Alberto Contador faces a four-day battle at the Court of Arbitration for Sport starting today to clear his name over a positive test for a minute quantity of clenbuterol.
Contador was cleared by his federation in February after the Spaniard claimed the positive test was due to a contaminated steak that he ate en route to victory in last year's Tour de France, his third in the race.
Both the World Anti-Doping Agency and the Union Cycliste Internationale, cycling's governing body, are appealing against the verdict and the four-day hearing that will decide Contador's future starts today in Lausanne, Switzerland.
The Spaniard's defence centres around the illegal use of clenbuterol to increase muscle mass in meat.

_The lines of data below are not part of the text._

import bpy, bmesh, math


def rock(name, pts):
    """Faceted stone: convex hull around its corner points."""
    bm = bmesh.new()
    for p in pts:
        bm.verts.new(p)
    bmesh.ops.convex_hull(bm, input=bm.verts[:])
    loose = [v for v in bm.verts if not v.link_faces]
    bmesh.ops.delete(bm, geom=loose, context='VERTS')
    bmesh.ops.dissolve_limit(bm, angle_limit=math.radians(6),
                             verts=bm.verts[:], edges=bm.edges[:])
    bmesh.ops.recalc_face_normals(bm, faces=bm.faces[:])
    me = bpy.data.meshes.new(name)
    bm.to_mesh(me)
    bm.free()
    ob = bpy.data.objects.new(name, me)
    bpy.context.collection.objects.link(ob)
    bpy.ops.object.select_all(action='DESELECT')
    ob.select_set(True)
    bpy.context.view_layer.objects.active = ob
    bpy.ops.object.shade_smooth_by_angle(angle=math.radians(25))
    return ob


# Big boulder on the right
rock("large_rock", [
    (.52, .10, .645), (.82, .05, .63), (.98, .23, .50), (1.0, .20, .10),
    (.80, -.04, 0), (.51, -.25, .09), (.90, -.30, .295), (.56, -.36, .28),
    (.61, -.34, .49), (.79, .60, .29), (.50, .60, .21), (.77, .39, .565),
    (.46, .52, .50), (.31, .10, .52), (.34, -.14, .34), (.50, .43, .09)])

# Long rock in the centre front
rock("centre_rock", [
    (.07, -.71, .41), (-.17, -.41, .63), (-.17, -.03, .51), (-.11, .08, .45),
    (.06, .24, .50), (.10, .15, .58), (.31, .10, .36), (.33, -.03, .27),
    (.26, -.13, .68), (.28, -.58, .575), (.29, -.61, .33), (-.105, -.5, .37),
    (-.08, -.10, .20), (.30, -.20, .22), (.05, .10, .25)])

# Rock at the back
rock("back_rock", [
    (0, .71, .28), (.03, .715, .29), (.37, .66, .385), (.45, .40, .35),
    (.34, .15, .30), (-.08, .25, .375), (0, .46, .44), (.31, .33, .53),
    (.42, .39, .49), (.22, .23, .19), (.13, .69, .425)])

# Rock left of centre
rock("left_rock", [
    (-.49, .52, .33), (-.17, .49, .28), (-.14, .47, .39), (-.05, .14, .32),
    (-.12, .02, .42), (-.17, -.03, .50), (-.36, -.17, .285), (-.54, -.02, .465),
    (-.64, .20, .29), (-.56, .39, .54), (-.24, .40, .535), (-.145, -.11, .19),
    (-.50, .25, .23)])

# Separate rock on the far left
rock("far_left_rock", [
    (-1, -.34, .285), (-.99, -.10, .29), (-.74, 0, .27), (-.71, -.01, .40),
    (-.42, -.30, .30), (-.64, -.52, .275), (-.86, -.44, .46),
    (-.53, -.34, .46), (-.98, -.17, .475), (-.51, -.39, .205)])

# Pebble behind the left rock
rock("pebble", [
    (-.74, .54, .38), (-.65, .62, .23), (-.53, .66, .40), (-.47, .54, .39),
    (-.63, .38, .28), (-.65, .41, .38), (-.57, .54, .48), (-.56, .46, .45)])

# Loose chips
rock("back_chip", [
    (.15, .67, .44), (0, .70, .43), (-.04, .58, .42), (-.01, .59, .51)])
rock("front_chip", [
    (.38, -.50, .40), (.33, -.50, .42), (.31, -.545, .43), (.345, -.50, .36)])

This summer in Mexico five of the national football team tested positive for the substance in the Concafcaf Cup, and a further 109 tested positive in the Under-17 World Cup. No charges were brought.
Wada backed down on an appeal on the Fifa cases, all attributed to meat contamination, but has not been so forgiving with Contador, who faces a ban of up to two years for a quantity so small it was 40 times under the limit required for anti-doping laboratories to report.
Wada's very different approach to Contador centres on its conviction that unlike in Mexico and south-east Asia clenbuterol is detected in European livestock infrequently.